# TASK DETAILS
Repeat every record exactly as written, but leave out the pictures.

*** SUPPLIED MATERIAL Section Begins ***

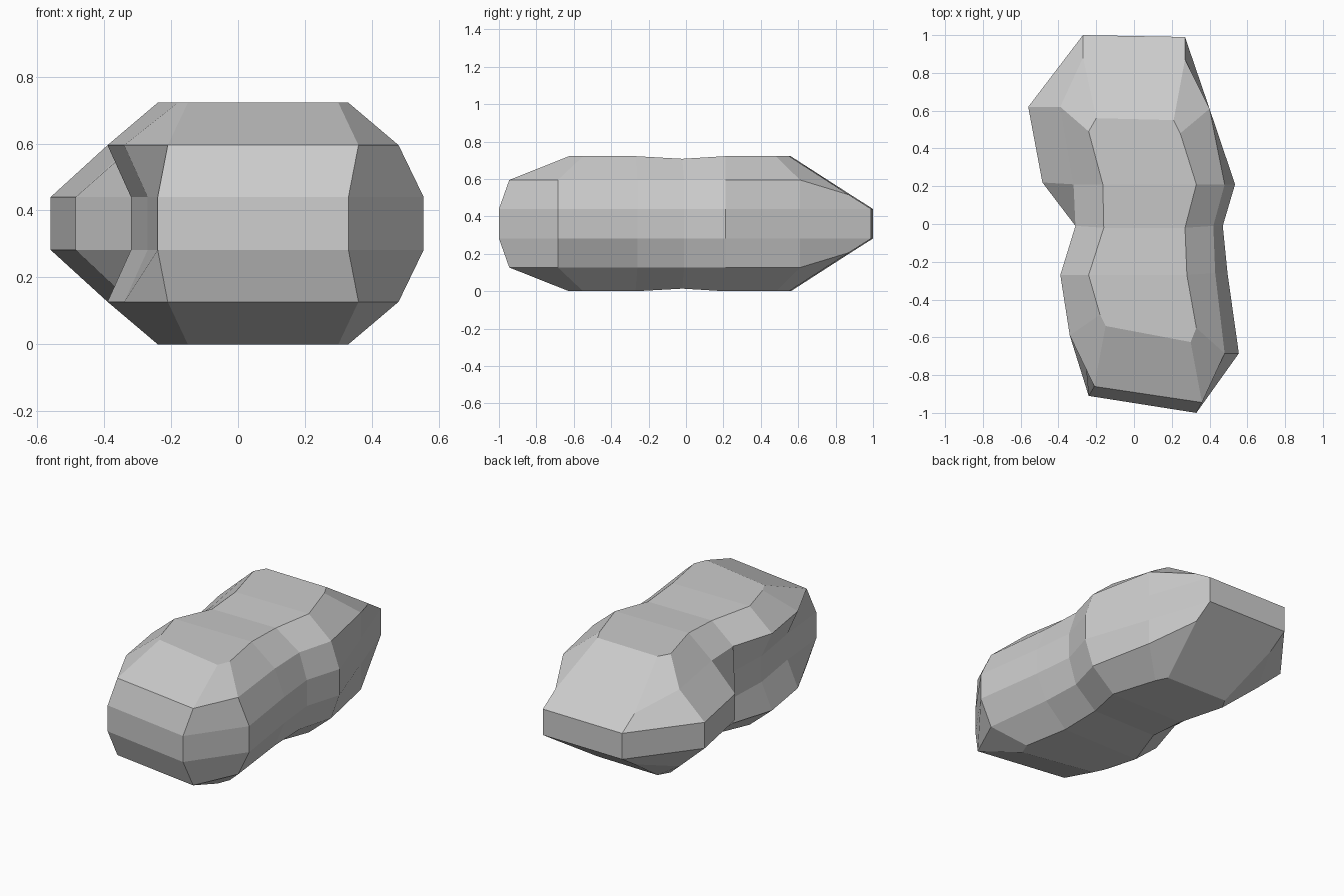
import bpy, bmesh

if "Cube" in bpy.data.objects:
    bpy.data.objects.remove(bpy.data.objects["Cube"])

H = 0.722  # total height; the body is mirrored about H / 2

# Plan outlines, clockwise from the back-left corner
crown = [(-.20, .56), (.21, .55), (.245, .48), (.33, .21), (.27, -.02), (.28, -.27), (.33, -.55),
         (.30, -.625), (-.15, -.54), (-.18, -.48), (-.24, -.27), (-.16, -.02), (-.165, .21), (-.24, .49)]
shoulder = [(-.27, .88), (.27, .87), (.40, .61), (.48, .21), (.42, -.01), (.43, -.26), (.48, -.685),
            (.36, -.945), (-.21, -.86), (-.34, -.59), (-.39, -.27), (-.31, -.01), (-.32, .21), (-.39, .62)]
waist = [(-.27, 1.0), (.27, .99), (.40, .61), (.535, .21), (.47, -.01), (.495, -.26), (.555, -.685),
         (.33, -1.0), (-.24, -.91), (-.27, -.59), (-.32, -.27), (-.31, -.01), (-.485, .22), (-.56, .62)]
N = len(crown)

# Heights per ring, with the dip in the crown and the low back of the shoulder
crown_z = [.708 if i in (4, 11) else H for i in range(N)]
shoulder_z = [.516 if i < 2 else .595 for i in range(N)]
waist_z = [.44] * N

bm = bmesh.new()


def ring(outline, heights, flip):
    return [bm.verts.new((x, y, H - z if flip else z)) for (x, y), z in zip(outline, heights)]


levels = [(crown, crown_z), (shoulder, shoulder_z), (waist, waist_z)]
rings = [ring(o, z, False) for o, z in levels] + [ring(o, z, True) for o, z in reversed(levels)]

# Side bands
for a, b in zip(rings, rings[1:]):
    for i in range(N):
        j = (i + 1) % N
        bm.faces.new((a[i], a[j], b[j], b[i]))

# Top and bottom, as strips across the body
for r in (rings[0], rings[-1]):
    for i in range(N // 2 - 1):
        bm.faces.new((r[-i], r[i + 1], r[i + 2], r[-i - 1]))

bmesh.ops.recalc_face_normals(bm, faces=bm.faces)
mesh = bpy.data.meshes.new("faceted_body")
bm.to_mesh(mesh)
bm.free()
body = bpy.data.objects.new("faceted_body", mesh)
bpy.context.collection.objects.link(body)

*** SUPPLIED MATERIAL Section Ends ***

# EXPECTED OUTPUT
import bpy, bmesh

if "Cube" in bpy.data.objects:
    bpy.data.objects.remove(bpy.data.objects["Cube"])

H = 0.722  # total height; the body is mirrored about H / 2

# Plan outlines, clockwise from the back-left corner
crown = [(-.20, .56), (.21, .55), (.245, .48), (.33, .21), (.27, -.02), (.28, -.27), (.33, -.55),
         (.30, -.625), (-.15, -.54), (-.18, -.48), (-.24, -.27), (-.16, -.02), (-.165, .21), (-.24, .49)]
shoulder = [(-.27, .88), (.27, .87), (.40, .61), (.48, .21), (.42, -.01), (.43, -.26), (.48, -.685),
            (.36, -.945), (-.21, -.86), (-.34, -.59), (-.39, -.27), (-.31, -.01), (-.32, .21), (-.39, .62)]
waist = [(-.27, 1.0), (.27, .99), (.40, .61), (.535, .21), (.47, -.01), (.495, -.26), (.555, -.685),
         (.33, -1.0), (-.24, -.91), (-.27, -.59), (-.32, -.27), (-.31, -.01), (-.485, .22), (-.56, .62)]
N = len(crown)

# Heights per ring, with the dip in the crown and the low back of the shoulder
crown_z = [.708 if i in (4, 11) else H for i in range(N)]
shoulder_z = [.516 if i < 2 else .595 for i in range(N)]
waist_z = [.44] * N

bm = bmesh.new()


def ring(outline, heights, flip):
    return [bm.verts.new((x, y, H - z if flip else z)) for (x, y), z in zip(outline, heights)]


levels = [(crown, crown_z), (shoulder, shoulder_z), (waist, waist_z)]
rings = [ring(o, z, False) for o, z in levels] + [ring(o, z, True) for o, z in reversed(levels)]

# Side bands
for a, b in zip(rings, rings[1:]):
    for i in range(N):
        j = (i + 1) % N
        bm.faces.new((a[i], a[j], b[j], b[i]))

# Top and bottom, as strips across the body
for r in (rings[0], rings[-1]):
    for i in range(N // 2 - 1):
        bm.faces.new((r[-i], r[i + 1], r[i + 2], r[-i - 1]))

bmesh.ops.recalc_face_normals(bm, faces=bm.faces)
mesh = bpy.data.meshes.new("faceted_body")
bm.to_mesh(mesh)
bm.free()
body = bpy.data.objects.new("faceted_body", mesh)
bpy.context.collection.objects.link(body)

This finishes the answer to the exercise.